The learning here is that it is not only what you say that counts, it is mostly how you say it. And if approximately 50% of the meaning of the message is impacted by the non-verbal, what does that mean for any non face-to-face communication such as email, blogs, Twitter or even conference calls or webinars? Attention needs to be paid to apply good communication practices to the new shortened and speedy communication of today’s world. An effective way to craft your message, face-to-face or in writing, is to use KUBA.
Creating Communication Clarity with KUBA
KUBA refers to a four-step process everyone can use to make their communication more effective and inﬂuential. When you are considering engaging in communication you should take a moment and think through the KUBA process and the intention of your communication. Do so from the receiver’s perspective as well as your own.
KUBA Your Communication:
- First, people need to know what the core of the message is or what they are being asked to do as clearly and speciﬁcally as possible. Key words: the “what”, the facts.
- One characteristic of clear communicators is that they provide a solid context, helping people to understand why action is necessary. Key words: the “why”, the rational.
- With information and context now provided, people need to believe in the value of what you are asking them to do, and they need to believe they can accomplish it. Key word: the beneﬁts.

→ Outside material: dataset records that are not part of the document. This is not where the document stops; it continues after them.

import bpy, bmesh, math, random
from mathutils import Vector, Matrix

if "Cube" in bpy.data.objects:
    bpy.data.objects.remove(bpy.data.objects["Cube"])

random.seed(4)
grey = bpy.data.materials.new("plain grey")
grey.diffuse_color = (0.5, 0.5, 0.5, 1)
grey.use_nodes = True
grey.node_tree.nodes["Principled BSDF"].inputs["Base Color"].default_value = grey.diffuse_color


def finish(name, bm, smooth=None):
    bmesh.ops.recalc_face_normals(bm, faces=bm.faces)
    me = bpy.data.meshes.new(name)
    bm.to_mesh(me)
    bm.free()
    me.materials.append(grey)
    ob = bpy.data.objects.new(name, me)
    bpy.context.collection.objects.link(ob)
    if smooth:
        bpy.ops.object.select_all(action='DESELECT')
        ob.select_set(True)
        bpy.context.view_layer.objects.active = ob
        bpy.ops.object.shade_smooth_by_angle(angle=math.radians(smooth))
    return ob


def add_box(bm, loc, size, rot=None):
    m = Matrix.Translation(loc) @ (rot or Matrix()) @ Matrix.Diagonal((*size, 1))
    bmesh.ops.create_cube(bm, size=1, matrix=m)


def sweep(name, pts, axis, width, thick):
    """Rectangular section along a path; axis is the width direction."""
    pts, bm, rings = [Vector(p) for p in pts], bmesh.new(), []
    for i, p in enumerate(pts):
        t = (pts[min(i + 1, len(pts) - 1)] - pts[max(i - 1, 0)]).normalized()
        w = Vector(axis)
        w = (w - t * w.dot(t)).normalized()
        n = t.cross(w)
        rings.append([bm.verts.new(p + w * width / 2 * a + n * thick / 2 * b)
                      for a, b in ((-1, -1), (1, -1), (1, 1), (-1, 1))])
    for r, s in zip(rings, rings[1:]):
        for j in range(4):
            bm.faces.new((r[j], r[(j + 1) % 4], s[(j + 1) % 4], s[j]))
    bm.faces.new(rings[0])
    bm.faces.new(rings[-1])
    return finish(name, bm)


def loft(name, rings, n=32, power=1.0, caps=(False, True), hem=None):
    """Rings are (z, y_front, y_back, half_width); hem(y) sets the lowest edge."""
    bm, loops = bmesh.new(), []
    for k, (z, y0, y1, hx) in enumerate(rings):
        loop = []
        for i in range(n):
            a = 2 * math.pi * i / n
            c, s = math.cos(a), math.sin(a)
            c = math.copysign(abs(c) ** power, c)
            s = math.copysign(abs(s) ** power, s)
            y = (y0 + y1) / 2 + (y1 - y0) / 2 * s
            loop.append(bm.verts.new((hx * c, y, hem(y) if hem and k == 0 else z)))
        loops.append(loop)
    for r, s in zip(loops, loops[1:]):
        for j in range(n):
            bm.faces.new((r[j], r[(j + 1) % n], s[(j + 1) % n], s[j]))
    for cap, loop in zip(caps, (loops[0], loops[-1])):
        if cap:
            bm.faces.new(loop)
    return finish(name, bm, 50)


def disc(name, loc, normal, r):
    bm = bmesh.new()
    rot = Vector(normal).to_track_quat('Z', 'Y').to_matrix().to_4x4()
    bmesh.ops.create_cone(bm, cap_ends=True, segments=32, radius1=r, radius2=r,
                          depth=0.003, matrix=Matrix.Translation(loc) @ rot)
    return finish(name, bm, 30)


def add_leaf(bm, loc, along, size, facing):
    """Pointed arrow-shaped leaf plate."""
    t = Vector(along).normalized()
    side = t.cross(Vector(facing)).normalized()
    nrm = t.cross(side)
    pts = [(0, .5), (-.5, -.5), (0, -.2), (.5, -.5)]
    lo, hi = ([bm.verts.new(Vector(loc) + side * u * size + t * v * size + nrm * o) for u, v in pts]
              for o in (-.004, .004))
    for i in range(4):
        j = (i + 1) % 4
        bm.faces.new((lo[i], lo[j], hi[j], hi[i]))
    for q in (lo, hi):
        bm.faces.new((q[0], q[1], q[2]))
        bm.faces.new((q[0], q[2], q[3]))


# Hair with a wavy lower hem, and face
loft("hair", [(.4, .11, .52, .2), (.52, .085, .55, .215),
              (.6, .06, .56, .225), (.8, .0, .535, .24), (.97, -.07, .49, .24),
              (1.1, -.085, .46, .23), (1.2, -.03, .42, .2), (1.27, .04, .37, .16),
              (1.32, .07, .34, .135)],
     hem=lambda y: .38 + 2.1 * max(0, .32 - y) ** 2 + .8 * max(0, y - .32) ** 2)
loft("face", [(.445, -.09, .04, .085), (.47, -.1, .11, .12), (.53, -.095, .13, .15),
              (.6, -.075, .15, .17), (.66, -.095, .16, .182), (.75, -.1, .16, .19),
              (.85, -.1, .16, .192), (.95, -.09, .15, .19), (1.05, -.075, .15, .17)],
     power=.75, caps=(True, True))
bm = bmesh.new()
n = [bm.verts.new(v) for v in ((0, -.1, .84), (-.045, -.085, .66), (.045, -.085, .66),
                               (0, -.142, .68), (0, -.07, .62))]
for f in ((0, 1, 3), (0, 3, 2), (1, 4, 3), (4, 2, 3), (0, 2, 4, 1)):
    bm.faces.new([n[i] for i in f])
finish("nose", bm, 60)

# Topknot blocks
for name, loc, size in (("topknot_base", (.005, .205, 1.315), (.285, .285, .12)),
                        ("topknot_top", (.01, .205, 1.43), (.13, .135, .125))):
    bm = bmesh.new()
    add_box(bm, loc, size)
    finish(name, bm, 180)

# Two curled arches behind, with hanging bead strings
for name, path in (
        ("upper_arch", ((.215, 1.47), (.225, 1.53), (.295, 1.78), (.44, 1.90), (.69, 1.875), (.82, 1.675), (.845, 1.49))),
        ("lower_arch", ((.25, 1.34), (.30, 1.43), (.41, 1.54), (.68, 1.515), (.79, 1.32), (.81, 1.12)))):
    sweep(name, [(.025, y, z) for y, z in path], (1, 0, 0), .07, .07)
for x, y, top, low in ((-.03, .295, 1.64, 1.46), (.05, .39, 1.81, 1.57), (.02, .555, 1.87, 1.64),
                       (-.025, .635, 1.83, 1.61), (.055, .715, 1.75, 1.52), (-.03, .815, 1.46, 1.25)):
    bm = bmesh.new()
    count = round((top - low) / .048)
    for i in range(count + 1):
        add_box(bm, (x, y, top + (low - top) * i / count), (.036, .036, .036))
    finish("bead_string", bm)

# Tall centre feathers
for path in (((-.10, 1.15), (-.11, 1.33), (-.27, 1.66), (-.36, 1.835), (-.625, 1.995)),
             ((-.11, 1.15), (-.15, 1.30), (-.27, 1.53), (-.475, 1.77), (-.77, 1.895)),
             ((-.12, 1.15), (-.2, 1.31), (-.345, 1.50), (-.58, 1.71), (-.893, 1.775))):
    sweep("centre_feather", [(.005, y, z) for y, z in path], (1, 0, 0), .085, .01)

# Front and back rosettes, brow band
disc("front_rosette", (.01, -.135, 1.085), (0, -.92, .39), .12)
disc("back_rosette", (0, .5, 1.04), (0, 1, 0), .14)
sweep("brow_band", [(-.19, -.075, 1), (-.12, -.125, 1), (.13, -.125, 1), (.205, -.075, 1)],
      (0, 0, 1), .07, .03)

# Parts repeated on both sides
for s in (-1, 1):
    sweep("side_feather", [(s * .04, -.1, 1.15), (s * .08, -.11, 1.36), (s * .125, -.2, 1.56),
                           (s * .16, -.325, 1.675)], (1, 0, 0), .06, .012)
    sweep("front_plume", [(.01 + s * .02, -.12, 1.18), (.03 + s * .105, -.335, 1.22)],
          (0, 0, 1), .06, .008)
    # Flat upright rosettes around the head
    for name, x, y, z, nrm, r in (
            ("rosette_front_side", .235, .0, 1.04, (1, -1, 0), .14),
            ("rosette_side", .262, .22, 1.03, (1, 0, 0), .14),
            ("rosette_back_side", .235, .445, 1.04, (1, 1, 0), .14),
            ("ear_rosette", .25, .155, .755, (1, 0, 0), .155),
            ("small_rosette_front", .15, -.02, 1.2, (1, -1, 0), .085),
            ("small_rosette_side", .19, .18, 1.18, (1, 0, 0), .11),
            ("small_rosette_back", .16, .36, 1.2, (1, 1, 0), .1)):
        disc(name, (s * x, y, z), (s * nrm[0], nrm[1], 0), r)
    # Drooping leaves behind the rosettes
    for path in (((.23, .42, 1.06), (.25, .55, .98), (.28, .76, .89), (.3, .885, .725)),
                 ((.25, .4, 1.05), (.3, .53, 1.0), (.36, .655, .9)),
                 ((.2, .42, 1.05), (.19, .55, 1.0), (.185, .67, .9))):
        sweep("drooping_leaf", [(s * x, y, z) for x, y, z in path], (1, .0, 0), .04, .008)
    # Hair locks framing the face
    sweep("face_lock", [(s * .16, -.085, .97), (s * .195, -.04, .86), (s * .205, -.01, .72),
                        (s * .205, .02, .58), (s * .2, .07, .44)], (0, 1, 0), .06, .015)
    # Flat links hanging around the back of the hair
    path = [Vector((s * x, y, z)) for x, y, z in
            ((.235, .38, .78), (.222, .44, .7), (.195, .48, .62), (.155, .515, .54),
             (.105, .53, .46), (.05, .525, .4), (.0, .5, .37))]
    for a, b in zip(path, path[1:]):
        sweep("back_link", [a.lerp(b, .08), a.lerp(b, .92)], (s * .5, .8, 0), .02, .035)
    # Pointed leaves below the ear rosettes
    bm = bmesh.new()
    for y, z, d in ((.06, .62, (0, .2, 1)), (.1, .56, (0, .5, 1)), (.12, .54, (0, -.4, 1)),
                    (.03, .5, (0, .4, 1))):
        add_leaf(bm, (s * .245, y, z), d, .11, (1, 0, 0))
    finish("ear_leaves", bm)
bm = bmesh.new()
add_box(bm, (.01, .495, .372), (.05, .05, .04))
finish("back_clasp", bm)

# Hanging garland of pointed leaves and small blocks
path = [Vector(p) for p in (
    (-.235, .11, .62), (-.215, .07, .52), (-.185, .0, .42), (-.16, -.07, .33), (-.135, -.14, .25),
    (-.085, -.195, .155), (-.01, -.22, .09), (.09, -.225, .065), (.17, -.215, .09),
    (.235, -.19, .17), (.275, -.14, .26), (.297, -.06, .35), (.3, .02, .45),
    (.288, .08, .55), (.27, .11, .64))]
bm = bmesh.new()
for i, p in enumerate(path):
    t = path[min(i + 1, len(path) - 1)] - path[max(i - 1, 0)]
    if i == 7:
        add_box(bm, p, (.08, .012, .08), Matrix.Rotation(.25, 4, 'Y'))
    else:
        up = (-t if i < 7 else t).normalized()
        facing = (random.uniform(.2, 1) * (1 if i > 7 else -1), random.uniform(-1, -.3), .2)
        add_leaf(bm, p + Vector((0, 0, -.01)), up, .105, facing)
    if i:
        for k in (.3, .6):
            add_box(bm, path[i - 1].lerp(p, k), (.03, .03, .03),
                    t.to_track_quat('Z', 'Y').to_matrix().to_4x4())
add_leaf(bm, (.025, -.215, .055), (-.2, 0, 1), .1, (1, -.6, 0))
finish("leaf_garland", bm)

- Only when people know, understand and believe will they act. Key words: next steps, actions.
The Critical Balance of Seeking and Telling
One of the most powerful ways to communicate and coach others is by effectively balancing asking good questions and making recommendations; seeking and telling. The key is not forgetting to ask questions and let the other person come up with ideas, suggestions, reactions, etc. It could be tempting – almost a communication trap – to get into a “telling mode” when communicating, especially in quick virtual bursts such as email or text messages. Asking good questions will allow the person you are communicating with to expand her thinking and open up the conversation. It is also an effective way to check for understanding by reformulating the other person’s thoughts and asking a question.
Facing today’s business reality is not an option. The challenging Cs: Complexity, Competitiveness, Change, Customer-Centric, Creativity, Collaboration, Culture – are here and we can’t ignore them. Communicating in order to perform your work is also not an option. The options you have, or the decision you can make is based on how effective you want your communication to be. The new technology, mediums, style, and pace of communication have their own idiosyncrasies. The mistake would be to think that proper communication cannot be achieved at such a fast pace. Methods and approaches can still be applied and learned to maximize the impact of your communication. As the retail experts insist on location, location, location, it is as imperative in our business and personal lives to communicate, communicate, and communicate…effectively